| TASK BRIEF |
Please give nothing except the number of lines in the records below that include the word "Math".

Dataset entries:
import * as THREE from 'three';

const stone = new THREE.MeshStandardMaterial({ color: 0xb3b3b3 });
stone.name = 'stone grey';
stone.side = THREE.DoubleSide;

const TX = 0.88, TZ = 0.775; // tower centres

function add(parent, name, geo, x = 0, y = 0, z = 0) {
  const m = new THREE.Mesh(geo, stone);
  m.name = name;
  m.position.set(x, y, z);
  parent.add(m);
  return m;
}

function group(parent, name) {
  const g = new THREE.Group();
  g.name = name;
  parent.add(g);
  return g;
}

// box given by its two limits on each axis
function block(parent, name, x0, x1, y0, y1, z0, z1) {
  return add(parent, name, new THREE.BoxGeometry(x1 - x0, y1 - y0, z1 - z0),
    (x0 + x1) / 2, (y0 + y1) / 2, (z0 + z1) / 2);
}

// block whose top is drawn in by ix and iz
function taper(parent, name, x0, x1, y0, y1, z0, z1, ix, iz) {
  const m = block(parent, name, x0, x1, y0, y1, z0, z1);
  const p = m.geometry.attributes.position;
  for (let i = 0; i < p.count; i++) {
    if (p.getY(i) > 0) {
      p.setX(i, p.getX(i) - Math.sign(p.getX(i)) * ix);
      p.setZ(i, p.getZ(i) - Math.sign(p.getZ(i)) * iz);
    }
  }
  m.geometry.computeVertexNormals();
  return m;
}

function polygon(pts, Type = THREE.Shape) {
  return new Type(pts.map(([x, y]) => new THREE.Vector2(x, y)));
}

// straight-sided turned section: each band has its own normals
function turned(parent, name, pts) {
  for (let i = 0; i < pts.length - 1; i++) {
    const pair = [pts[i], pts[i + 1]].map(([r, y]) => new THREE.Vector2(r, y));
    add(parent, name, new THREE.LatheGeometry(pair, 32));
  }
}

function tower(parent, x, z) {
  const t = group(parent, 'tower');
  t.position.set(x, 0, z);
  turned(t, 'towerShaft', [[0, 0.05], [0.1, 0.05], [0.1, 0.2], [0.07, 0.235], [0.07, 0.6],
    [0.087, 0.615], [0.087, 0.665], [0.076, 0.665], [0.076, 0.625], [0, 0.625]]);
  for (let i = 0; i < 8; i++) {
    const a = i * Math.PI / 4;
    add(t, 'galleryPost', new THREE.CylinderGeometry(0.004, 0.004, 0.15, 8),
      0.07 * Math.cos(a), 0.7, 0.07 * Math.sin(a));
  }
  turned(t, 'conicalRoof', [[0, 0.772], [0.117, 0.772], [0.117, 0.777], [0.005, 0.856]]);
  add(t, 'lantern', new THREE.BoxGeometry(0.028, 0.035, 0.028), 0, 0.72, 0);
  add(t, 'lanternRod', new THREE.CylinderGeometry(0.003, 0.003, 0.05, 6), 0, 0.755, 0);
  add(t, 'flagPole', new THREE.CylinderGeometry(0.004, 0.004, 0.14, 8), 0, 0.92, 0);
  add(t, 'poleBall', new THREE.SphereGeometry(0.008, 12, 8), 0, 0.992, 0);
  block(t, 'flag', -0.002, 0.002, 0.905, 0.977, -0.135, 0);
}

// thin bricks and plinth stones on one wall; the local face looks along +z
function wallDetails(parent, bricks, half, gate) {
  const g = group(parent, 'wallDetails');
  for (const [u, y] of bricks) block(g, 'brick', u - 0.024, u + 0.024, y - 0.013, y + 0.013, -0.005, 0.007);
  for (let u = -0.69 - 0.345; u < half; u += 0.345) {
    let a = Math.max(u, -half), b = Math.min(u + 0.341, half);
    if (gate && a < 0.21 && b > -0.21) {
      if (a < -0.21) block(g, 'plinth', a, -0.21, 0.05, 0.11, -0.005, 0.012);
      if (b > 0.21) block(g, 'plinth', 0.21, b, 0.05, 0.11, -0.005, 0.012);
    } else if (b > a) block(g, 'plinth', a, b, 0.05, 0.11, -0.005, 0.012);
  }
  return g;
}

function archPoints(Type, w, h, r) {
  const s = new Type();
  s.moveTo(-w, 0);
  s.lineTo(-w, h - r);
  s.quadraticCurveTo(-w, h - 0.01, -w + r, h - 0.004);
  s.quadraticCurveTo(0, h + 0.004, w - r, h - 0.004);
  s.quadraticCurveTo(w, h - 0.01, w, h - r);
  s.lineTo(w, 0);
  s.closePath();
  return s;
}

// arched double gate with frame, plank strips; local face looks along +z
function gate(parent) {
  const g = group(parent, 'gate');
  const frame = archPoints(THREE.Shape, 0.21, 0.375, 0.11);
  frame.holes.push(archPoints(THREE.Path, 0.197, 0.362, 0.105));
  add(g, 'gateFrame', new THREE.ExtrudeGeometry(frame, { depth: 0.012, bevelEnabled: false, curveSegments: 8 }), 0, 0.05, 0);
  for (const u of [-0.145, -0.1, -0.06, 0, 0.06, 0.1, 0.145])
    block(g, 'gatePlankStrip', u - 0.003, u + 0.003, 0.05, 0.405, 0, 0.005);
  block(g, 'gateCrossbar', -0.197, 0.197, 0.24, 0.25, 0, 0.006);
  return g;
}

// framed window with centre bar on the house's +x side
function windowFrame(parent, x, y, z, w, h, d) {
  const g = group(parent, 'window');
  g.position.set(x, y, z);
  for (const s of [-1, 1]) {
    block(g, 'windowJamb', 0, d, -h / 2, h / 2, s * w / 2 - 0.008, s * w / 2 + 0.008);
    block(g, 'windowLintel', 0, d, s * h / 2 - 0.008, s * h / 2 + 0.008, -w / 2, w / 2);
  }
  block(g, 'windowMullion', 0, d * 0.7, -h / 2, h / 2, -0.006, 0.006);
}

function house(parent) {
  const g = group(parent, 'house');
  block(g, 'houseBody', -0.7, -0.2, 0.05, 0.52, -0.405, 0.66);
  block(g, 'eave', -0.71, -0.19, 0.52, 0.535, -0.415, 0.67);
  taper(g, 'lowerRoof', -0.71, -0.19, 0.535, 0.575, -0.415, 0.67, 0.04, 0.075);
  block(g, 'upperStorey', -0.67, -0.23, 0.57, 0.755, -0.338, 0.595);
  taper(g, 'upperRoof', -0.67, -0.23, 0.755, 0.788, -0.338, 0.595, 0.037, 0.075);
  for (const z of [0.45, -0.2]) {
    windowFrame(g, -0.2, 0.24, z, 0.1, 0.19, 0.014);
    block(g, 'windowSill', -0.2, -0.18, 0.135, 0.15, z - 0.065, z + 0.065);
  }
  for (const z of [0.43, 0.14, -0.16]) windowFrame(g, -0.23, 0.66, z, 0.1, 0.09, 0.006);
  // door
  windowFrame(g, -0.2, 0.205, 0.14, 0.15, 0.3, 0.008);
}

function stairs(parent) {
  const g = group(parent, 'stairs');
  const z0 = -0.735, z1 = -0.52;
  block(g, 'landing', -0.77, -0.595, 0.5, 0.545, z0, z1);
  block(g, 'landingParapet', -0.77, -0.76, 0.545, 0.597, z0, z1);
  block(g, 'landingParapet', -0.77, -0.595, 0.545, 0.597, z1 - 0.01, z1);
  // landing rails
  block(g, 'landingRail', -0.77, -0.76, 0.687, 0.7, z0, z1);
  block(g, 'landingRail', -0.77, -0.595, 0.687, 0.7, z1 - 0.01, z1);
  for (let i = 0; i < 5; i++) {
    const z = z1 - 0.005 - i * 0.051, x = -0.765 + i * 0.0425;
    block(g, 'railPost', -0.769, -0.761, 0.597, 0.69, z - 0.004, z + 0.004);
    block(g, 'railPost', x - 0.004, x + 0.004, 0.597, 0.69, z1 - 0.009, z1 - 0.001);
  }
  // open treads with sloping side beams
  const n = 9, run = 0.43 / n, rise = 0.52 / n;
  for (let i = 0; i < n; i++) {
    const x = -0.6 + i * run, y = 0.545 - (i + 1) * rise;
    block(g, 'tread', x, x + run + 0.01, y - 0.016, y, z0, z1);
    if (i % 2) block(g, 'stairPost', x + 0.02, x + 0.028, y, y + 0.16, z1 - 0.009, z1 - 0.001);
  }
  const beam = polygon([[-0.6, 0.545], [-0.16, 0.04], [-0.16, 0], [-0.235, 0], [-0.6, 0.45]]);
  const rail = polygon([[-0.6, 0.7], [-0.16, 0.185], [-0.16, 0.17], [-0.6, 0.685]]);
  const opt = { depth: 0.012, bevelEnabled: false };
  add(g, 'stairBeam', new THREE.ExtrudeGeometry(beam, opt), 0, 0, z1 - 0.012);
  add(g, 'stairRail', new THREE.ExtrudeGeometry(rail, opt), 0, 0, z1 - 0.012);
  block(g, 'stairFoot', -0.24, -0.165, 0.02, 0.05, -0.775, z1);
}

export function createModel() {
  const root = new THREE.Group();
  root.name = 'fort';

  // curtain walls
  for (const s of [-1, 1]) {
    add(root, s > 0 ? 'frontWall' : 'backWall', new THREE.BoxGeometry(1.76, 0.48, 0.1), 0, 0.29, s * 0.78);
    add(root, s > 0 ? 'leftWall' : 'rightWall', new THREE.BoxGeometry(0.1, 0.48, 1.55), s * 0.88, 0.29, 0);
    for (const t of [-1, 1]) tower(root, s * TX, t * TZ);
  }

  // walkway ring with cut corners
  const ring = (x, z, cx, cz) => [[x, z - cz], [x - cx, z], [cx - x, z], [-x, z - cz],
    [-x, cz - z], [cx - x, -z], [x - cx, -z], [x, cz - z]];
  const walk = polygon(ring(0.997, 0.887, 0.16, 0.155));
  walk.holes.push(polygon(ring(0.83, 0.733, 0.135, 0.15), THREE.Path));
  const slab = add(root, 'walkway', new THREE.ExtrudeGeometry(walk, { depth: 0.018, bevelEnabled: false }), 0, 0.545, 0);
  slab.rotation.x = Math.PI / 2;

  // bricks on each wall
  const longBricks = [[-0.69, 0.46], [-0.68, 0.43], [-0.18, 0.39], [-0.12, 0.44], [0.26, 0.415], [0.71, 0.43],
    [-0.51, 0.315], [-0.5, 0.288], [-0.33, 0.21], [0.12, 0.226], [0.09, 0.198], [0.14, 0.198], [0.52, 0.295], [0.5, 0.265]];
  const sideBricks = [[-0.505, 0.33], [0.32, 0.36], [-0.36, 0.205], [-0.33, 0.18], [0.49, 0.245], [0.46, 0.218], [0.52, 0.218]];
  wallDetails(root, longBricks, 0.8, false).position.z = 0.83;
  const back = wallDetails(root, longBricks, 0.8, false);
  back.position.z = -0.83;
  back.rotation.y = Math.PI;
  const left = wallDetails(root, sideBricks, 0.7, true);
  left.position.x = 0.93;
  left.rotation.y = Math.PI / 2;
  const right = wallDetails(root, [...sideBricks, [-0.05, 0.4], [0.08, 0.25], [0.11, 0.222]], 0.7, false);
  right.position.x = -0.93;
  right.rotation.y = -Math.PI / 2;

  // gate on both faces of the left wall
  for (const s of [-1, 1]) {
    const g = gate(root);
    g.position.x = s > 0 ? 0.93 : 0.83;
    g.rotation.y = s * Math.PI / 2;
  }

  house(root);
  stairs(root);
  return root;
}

| YOUR SOLUTION |
10